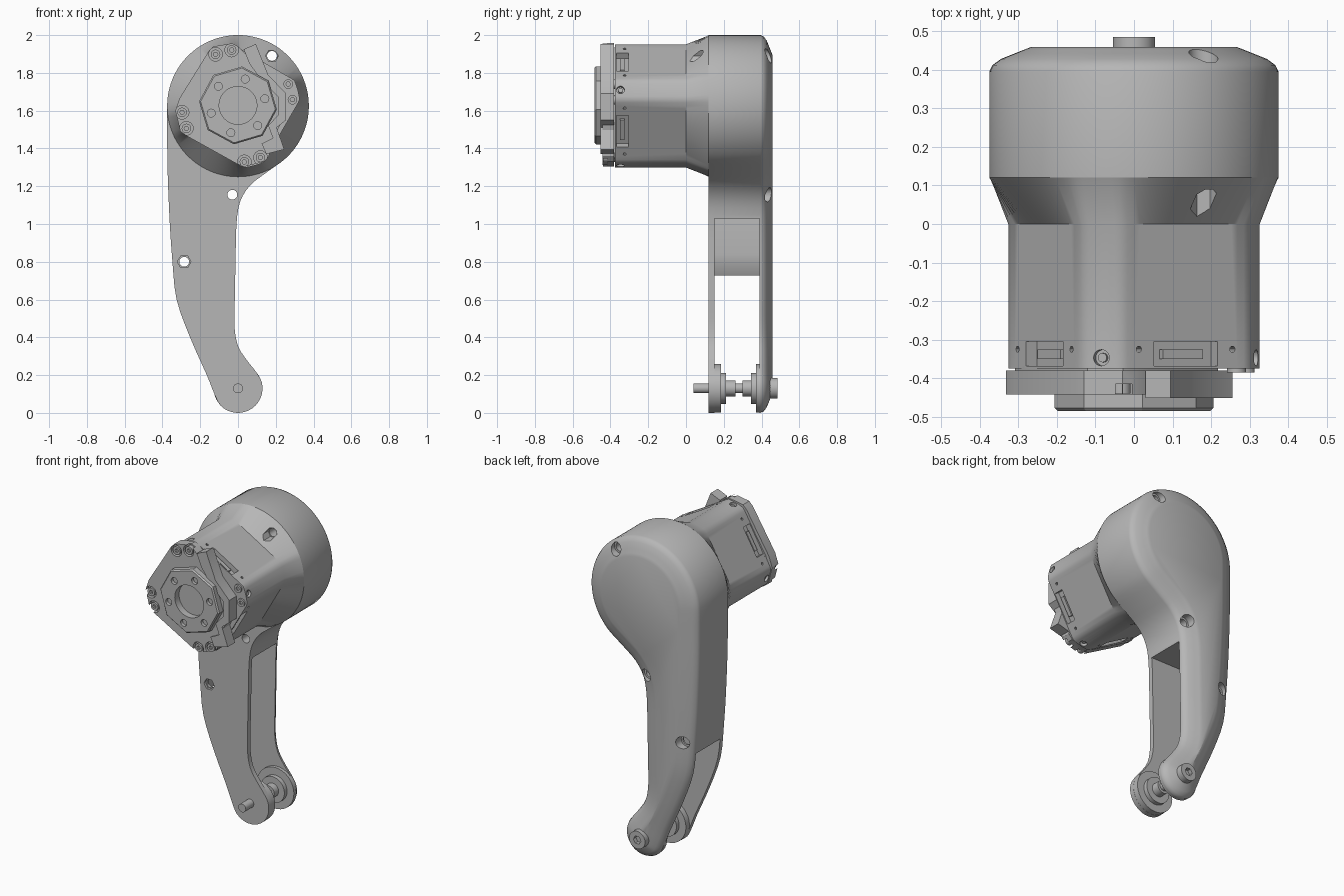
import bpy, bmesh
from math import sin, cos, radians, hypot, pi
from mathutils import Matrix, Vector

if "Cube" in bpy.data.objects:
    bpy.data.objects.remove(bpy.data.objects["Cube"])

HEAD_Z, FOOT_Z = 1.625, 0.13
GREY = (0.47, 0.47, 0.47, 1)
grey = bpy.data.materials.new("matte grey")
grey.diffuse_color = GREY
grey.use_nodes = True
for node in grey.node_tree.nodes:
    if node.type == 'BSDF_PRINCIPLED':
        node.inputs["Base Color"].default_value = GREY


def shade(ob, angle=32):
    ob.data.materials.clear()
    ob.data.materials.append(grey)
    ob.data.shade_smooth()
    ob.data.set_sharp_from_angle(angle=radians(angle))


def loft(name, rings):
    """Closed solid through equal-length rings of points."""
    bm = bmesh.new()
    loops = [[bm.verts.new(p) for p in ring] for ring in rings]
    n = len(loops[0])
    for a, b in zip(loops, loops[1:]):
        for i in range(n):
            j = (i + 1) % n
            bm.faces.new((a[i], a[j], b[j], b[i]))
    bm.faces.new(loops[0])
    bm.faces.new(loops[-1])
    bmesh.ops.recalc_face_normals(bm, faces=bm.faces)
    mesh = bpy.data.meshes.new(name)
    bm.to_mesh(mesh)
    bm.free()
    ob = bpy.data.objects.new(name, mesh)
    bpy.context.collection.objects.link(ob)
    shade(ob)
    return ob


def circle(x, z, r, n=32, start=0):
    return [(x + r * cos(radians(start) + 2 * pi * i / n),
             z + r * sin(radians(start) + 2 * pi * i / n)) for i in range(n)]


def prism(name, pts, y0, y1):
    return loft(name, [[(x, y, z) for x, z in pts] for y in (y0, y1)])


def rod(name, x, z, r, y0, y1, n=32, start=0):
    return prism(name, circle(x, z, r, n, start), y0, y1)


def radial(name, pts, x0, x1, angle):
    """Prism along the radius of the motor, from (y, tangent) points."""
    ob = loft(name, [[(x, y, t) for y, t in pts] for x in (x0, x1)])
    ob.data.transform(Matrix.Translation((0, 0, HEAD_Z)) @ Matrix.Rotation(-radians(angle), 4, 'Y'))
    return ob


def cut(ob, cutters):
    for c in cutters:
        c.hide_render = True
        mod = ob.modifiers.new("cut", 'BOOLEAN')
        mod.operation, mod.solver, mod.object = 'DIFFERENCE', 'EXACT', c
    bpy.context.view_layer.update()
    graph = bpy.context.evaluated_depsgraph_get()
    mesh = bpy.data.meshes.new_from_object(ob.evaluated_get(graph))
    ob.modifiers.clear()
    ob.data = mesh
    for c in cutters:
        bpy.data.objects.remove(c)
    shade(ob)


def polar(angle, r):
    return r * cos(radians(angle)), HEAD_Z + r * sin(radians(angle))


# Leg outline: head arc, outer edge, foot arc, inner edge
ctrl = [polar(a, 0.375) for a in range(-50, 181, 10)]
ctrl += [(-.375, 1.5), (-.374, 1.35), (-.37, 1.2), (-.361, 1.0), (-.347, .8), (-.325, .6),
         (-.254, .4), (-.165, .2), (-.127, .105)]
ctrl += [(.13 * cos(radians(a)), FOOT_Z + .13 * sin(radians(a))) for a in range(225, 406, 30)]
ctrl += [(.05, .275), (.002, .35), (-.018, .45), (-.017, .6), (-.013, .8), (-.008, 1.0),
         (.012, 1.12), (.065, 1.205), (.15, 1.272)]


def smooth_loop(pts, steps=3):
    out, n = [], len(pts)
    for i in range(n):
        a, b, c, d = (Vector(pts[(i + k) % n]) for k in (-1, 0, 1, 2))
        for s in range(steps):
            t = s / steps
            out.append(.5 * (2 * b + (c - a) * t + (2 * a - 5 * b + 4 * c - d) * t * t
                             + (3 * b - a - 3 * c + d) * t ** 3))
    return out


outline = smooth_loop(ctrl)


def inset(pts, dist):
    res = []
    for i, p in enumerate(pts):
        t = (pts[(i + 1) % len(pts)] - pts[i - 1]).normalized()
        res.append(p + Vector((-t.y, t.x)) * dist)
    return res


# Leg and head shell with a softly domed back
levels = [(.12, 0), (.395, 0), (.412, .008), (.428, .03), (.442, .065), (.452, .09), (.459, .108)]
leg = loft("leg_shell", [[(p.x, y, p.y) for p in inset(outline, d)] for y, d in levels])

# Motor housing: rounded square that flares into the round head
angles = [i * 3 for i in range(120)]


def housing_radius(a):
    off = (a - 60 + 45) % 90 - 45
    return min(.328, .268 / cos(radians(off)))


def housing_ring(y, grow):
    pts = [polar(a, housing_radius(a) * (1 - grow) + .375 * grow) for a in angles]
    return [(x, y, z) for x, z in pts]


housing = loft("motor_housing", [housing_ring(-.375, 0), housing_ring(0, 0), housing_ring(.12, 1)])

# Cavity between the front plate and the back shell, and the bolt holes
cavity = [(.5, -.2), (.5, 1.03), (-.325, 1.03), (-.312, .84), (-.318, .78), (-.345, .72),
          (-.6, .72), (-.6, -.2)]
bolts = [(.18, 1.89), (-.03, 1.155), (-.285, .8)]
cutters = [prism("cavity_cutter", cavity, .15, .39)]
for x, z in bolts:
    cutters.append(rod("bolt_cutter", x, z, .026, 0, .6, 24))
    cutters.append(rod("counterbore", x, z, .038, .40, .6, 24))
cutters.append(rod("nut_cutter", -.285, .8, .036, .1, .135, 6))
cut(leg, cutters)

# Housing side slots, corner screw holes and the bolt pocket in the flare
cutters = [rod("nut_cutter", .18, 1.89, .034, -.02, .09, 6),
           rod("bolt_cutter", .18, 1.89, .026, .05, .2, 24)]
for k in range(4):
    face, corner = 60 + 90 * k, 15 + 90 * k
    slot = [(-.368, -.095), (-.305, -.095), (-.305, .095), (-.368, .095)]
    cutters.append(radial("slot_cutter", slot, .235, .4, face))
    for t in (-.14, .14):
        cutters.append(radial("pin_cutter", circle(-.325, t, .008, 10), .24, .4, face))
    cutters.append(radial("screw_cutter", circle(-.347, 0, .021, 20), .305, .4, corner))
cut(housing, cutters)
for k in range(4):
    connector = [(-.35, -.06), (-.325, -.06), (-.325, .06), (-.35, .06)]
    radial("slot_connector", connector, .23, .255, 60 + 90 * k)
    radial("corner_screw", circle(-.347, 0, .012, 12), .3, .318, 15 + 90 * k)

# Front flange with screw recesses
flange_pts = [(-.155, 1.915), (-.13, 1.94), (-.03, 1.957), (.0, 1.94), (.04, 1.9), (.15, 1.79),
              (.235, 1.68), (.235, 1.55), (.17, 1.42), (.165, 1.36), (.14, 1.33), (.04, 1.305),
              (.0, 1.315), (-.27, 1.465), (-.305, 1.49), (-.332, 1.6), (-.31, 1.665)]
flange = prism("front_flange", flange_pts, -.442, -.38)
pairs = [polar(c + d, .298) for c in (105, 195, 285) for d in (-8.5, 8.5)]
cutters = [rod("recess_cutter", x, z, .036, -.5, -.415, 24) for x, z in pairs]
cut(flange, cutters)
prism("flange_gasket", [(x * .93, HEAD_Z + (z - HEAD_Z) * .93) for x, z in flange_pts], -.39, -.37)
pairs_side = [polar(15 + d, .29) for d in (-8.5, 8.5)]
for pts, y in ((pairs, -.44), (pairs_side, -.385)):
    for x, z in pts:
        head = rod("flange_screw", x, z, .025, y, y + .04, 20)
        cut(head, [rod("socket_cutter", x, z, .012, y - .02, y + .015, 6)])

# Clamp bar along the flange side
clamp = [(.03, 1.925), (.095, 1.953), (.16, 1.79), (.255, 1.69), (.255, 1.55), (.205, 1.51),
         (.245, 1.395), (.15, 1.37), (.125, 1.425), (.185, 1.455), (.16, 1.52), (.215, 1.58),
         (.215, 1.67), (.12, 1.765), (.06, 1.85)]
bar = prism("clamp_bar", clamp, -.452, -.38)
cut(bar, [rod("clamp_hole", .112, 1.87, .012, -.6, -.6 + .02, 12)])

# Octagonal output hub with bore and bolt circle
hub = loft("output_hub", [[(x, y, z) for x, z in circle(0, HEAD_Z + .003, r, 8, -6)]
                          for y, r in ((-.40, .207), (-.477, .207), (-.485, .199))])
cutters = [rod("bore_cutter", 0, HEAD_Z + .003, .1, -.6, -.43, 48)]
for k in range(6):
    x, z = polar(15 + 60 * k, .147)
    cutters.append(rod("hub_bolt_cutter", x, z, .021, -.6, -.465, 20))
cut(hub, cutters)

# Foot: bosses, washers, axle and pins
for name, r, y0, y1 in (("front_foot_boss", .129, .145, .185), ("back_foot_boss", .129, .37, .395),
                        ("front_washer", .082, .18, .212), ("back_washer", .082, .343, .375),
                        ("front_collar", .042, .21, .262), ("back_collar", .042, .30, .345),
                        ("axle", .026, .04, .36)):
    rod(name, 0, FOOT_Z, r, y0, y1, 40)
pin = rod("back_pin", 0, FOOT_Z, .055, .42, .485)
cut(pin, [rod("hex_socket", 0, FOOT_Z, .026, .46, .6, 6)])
----------
■ **What to produce**
Could you say how many lines in the data above contain "start"? Reply with the number alone.

■ **Exercise response**
5